Introducing Reproducibility to Citation Analysis: a Case Study in the Earth Sciences
- Replicate methods from a 2019 study of Earth Science researcher citation practices.
- Calculate programmatically whether researchers in Earth Science rely on a smaller subset of literature than estimated by the 80/20 rule.
- Determine whether these reproducible citation analysis methods can be used to analyze open access uptake.
Methods: Replicated methods of a prior citation study provide an updated transparent, reproducible citation analysis protocol that can be replicated with Jupyter Notebooks.
Results: This study replicated the prior citation study’s conclusions, and also adapted the author’s methods to analyze the citation practices of Earth Scientists at four institutions. We found that 80% of the citations could be accounted for by only 7.88% of journals, a key metric to help identify a core collection of titles in this discipline. We then demonstrated programmatically that 36% of these cited references were available as open access.
Conclusions: Jupyter Notebooks are a viable platform for disseminating replicable processes for citation analysis. A completely open methodology is emerging and we consider this a step forward. Adherence to the 80/20 rule aligned with institutional research output, but citation preferences are evident. Reproducible citation analysis methods may be used to analyze open access uptake, however, results are inconclusive.
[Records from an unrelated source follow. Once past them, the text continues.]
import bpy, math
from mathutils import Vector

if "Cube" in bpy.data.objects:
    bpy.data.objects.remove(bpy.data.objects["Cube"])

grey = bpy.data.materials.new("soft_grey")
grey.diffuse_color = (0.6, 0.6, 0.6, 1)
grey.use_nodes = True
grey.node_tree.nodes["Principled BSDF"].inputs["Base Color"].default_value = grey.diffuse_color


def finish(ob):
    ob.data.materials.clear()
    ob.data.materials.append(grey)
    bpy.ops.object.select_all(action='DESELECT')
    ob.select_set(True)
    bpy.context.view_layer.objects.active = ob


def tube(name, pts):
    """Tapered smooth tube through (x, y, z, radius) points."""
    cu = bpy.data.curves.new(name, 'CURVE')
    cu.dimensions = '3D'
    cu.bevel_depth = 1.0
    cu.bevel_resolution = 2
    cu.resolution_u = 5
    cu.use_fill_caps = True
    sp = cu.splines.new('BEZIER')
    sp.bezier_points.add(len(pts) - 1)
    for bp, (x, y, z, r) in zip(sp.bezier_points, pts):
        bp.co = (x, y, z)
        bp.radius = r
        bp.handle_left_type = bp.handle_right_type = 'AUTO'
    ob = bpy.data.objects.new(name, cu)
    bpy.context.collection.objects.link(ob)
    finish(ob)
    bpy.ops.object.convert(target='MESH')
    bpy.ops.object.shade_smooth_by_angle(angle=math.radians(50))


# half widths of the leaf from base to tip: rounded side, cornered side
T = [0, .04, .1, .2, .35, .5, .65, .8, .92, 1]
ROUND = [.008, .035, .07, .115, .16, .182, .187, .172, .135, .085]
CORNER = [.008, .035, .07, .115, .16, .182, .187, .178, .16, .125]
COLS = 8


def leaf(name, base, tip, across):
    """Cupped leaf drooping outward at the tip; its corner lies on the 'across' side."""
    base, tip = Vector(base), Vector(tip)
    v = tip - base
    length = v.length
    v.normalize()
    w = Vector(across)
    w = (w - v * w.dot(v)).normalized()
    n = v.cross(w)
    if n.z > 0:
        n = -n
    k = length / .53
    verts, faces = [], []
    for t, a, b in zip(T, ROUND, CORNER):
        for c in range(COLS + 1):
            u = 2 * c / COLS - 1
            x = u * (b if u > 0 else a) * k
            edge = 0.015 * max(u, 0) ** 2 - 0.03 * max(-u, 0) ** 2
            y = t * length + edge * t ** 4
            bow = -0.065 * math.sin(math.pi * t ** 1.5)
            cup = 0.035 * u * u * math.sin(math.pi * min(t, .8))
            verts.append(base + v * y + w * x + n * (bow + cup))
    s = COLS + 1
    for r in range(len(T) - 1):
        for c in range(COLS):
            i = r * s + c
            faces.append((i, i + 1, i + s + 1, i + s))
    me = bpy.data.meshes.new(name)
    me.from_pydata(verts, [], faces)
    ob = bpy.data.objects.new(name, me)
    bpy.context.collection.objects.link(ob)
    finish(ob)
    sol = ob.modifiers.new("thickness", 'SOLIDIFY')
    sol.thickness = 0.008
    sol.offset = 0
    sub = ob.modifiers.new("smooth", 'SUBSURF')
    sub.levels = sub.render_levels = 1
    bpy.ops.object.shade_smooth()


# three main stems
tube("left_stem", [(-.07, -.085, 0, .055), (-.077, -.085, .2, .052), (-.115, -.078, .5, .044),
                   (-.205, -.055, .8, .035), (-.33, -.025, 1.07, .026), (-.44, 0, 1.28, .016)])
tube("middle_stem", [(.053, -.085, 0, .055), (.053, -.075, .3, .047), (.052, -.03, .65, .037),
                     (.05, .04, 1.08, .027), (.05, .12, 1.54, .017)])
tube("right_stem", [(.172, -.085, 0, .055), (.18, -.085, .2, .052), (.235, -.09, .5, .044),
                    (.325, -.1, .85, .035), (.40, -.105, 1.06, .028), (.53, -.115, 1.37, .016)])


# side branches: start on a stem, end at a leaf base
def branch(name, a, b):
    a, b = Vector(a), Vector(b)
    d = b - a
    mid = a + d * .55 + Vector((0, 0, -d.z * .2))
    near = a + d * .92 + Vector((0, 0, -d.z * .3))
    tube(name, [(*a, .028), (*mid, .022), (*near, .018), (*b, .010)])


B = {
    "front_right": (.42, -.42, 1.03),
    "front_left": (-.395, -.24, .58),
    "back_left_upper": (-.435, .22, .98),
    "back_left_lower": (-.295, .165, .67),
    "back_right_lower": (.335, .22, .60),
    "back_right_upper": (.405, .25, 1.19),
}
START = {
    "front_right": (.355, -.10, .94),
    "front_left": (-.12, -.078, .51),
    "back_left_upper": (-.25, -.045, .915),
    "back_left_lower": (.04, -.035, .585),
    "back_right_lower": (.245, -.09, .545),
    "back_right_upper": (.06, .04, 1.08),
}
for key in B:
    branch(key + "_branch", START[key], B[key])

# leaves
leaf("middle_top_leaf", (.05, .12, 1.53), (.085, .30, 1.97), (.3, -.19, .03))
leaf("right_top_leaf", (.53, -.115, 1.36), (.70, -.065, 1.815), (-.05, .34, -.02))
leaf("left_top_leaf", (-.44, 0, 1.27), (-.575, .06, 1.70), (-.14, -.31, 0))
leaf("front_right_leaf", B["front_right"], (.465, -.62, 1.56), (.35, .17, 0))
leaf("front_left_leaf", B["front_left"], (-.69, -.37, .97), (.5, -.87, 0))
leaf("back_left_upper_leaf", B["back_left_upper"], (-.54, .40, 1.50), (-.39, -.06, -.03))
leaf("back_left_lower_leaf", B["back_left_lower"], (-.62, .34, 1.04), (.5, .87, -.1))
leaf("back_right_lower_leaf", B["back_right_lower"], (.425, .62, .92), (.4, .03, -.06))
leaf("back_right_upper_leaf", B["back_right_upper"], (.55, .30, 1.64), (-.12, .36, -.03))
It is difficult to determine whether an article was open access at the time of citation, or became open access after an embargo.
Keywords: Reproducibility, Citation Analysis, Jupyter Notebooks, Geosciences, Earth Sciences, Open Science, Bibliometrics
How to Cite:
Teplitzky, S. & Tranfield, W. & Warren, M. & White, P., (2021) “Introducing Reproducibility to Citation Analysis: a Case Study in the Earth Sciences”, Journal of eScience Librarianship 10(2): 6. doi: https://doi.org/10.7191/jeslib.2021.1194
Rights: © 2021 Teplitzky et al. This is an open access article licensed under the terms of the Creative Commons Attribution-Noncommercial-Share Alike License.